The Noble Art Of Comedy
I was once told that only 1 in every 10,000 people would actually have the courage to walk onto a stage and try and make complete strangers laugh, by writing and then delivering their own material.
To be fair, I honestly don’t know if that statistic is true or not. But what I do know, is that actually going through the process is an experience of a lifetime, and one that had I not been diagnosed with cancer, I would never have contemplated.
Ostensibly, the aim was to raise money for cancer research UK by doing a 5-minute stand up comedy routine in front of 450 people paying £20.00 a ticket at the iconic Glee club in the heart of Birmingham city centre.
The deal is you sign up, you get selected, and then you attend comedy lessons with an established stand-up comedian by the name of James Cook, a local Brummie comedian who had also specialised in teaching people the art of stand-up comedy. To be honest, the 30 people who showed up on that first Tuesday night at the famous Hare and Hounds pub in Kings Heath were an eclectic mix. A really good cross-section of the diversity of Birmingham society, we were a strange mix of age, colour, creed, sexuality. Something for everyone, you might say.
We attended 9 lessons, each one covering elements of what you need to do to prepare to walk on that stage and make people laugh, or not as the case maybe. James is very good. He guides, encourages, cajoles, and pushes you to do the work that you need to make sure that you are match ready, confident, and zoned, because if you are not ready, you will very soon find out. Indeed, within seconds of setting foot on that very small stage, where trust me, there is absolutely nowhere to hide.
The one thing that I learned very early doors was the need to prepare, as James kept saying, the more work, practise, effort, study, that you put in, the higher your chances of success. You can argue that applies in all walks of life, but trust me, there is nothing more brutal than thinking that you are funny, and your material works, to find you looking at a sea of faces not laughing, smiling, or reacting.
The old expression silence is golden, well trust me, it is not golden at all. It is painful and seems to last an eternity. How do I know? Because I have watched it, and having done this gig twice, (first in November 2019, and then again in July of 2021), the first time when the set worked, and the second time when it did not. It is fair to say that I have experienced the euphoria of an engaged audience, to the silence and disappointment when it did not.
Writing comedy whatever that is, is an art, observational comedy is finding that common thread that we can all relate too, the human experience if you like. I took the view, rightly or wrongly, that I was not going to swear or use offensive language. I wanted to test myself by creating comedy without crudity. Yes, there was innuendo in the first routine, but it was as much about what was not said, as much as what was.

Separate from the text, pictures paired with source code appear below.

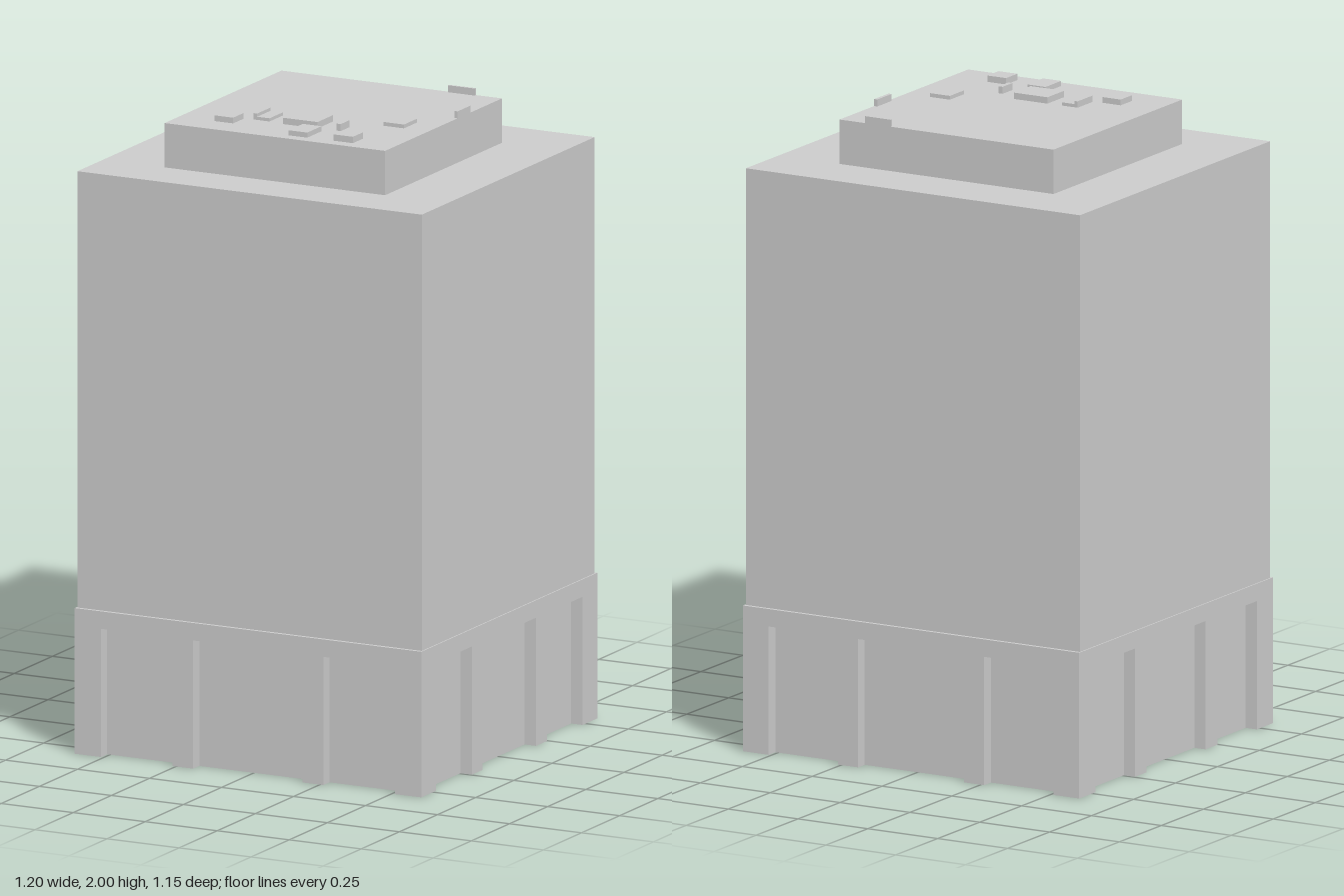
import * as THREE from 'three';

const grey = new THREE.MeshStandardMaterial({ color: 0xcccccc, flatShading: true });
const shell = new THREE.MeshStandardMaterial({ color: 0xcccccc, flatShading: true, side: THREE.DoubleSide });

const HX = 0.602, HZ = 0.577;      // half footprint of the base
const BASE = 0.46, OPEN = 0.405;   // base height, recess height
const DEPTH = 0.04;                // recess depth

// box given by its extents
function block(name, x0, x1, y0, y1, z0, z1) {
  const m = new THREE.Mesh(new THREE.BoxGeometry(x1 - x0, y1 - y0, z1 - z0), grey);
  m.position.set((x0 + x1) / 2, (y0 + y1) / 2, (z0 + z1) / 2);
  m.name = name;
  return m;
}

function panel(name, w, h, x, y, z, rx = 0, ry = 0) {
  const m = new THREE.Mesh(new THREE.PlaneGeometry(w, h), shell);
  m.position.set(x, y, z);
  m.rotation.set(rx, ry, 0);
  m.name = name;
  return m;
}

// one base wall facing +z at z = 0: a face notched by three recessed bays
function baseWall(name, half, bays) {
  const wall = new THREE.Group();
  wall.name = name;
  const s = new THREE.Shape();
  s.moveTo(-half, 0);
  for (const [a, b] of bays) {
    s.lineTo(a, 0);
    s.lineTo(a, OPEN);
    s.lineTo(b, OPEN);
    s.lineTo(b, 0);
  }
  s.lineTo(half, 0);
  s.lineTo(half, BASE);
  s.lineTo(-half, BASE);
  s.closePath();
  const face = new THREE.Mesh(new THREE.ShapeGeometry(s), shell);
  face.name = 'wallFace';
  wall.add(face);
  for (const [a, b] of bays) {
    const mid = (a + b) / 2, w = b - a;
    wall.add(panel('bayPanel', w, OPEN, mid, OPEN / 2, -DEPTH));
    wall.add(panel('bayLintel', w, DEPTH, mid, OPEN, -DEPTH / 2, Math.PI / 2));
    for (const x of [a, b])
      wall.add(panel('bayJamb', DEPTH, OPEN, x, OPEN / 2, -DEPTH / 2, 0, Math.PI / 2));
  }
  return wall;
}

export function createModel() {
  const g = new THREE.Group();
  g.name = 'building';

  // hollow base, open underneath
  const baysX = [[-0.51, -0.262], [-0.19, 0.19], [0.262, 0.51]];
  const baysZ = [[-0.48, -0.245], [-0.175, 0.175], [0.245, 0.48]];
  ['frontWall', 'leftWall', 'backWall', 'rightWall'].forEach((name, i) => {
    const side = i % 2;
    const wall = baseWall(name, side ? HZ : HX, side ? baysZ : baysX);
    wall.rotation.y = i * Math.PI / 2;
    const d = side ? HX : HZ;
    wall.position.set(Math.sin(wall.rotation.y) * d, 0, Math.cos(wall.rotation.y) * d);
    g.add(wall);
  });
  g.add(panel('baseLedge', HX * 2, HZ * 2, 0, BASE, 0, -Math.PI / 2));

  // plain tower and the raised roof slab
  g.add(block('tower', -0.598, 0.598, BASE, 1.838, -0.566, 0.566));
  const top = 1.978;
  g.add(block('roofSlab', -0.385, 0.381, 1.838, top, -0.369, 0.397));

  // rooftop units: x0, x1, z0, z1, top
  const units = [
    [-0.262, -0.197, 0.235, 0.302, 1.996],
    [-0.165, -0.153, 0.14, 0.228, 1.998],
    [-0.153, -0.11, 0.14, 0.228, 1.988],
    [-0.058, 0.062, 0.138, 0.238, 1.998],
    [0.126, 0.141, 0.178, 0.235, 2],
    [0.025, 0.09, 0.265, 0.358, 1.994],
    [0.18, 0.247, 0.288, 0.355, 1.998],
    [0.225, 0.296, 0.028, 0.113, 1.99],
  ];
  for (const [x0, x1, z0, z1, y] of units) g.add(block('roofUnit', x0, x1, top - 0.004, y, z0, z1));

  // upright slabs on the roof edge
  g.add(block('sideUpstand', 0.37, 0.381, top - 0.004, 2, -0.163, -0.078));
  g.add(block('backUpstand', 0.197, 0.29, top - 0.004, 2, -0.369, -0.362));

  return g;
}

The truth is that I spent hour after hour practising, and honing every word to make it look seamless. My partner even found an American comedian who reviewed my routine. And the time that I spent at home with a microphone in my hand, going over and over all the segments, every nuance, expression, and gesture was worked on. And the strange thing is, until you walk on that stage and start, and you get that first laugh, you honestly do not know.
Comedy truly is a baptism of fire, but let me tell you, when you get that response and it grows louder and more frequent, it just feels amazing. Conversely, at my second gig, even though I did exactly the same preparation and effort, half way through the set, I lost my train of thought, and left out chunks that in my preparation had my best material. As a result, I lost the audience and although I started well, and finished ok, it certainly was not the same as gig one.
But what an amazing thing to do, what a way to test yourself and I respect every single person who walked onto that stage and did their best, and they all raised money for cancer research. I never told anyone that I was a cancer patient. I did not see the point, it was not relevant. I was, however, extremely lucky that on both occasions I raised more money than anyone else. This was because my circle of family, friends and associates all knew that I had cancer and supported me magnificently and I thank every single one of them.
In conclusion, I am really glad that I did it. I would wholeheartedly recommend it. By taking part, you will get to know yourself better, you will be challenged, and it does require hard work, effort and commitment. Be ready to wake up in the early hours with a line, or spin on your material, keep a note book to hand to write everything down, and above all practise, practise, practise, and at the end of the day you will have great memories and you will help save lives for people who have cancer. Everyday ordinary people, just like me.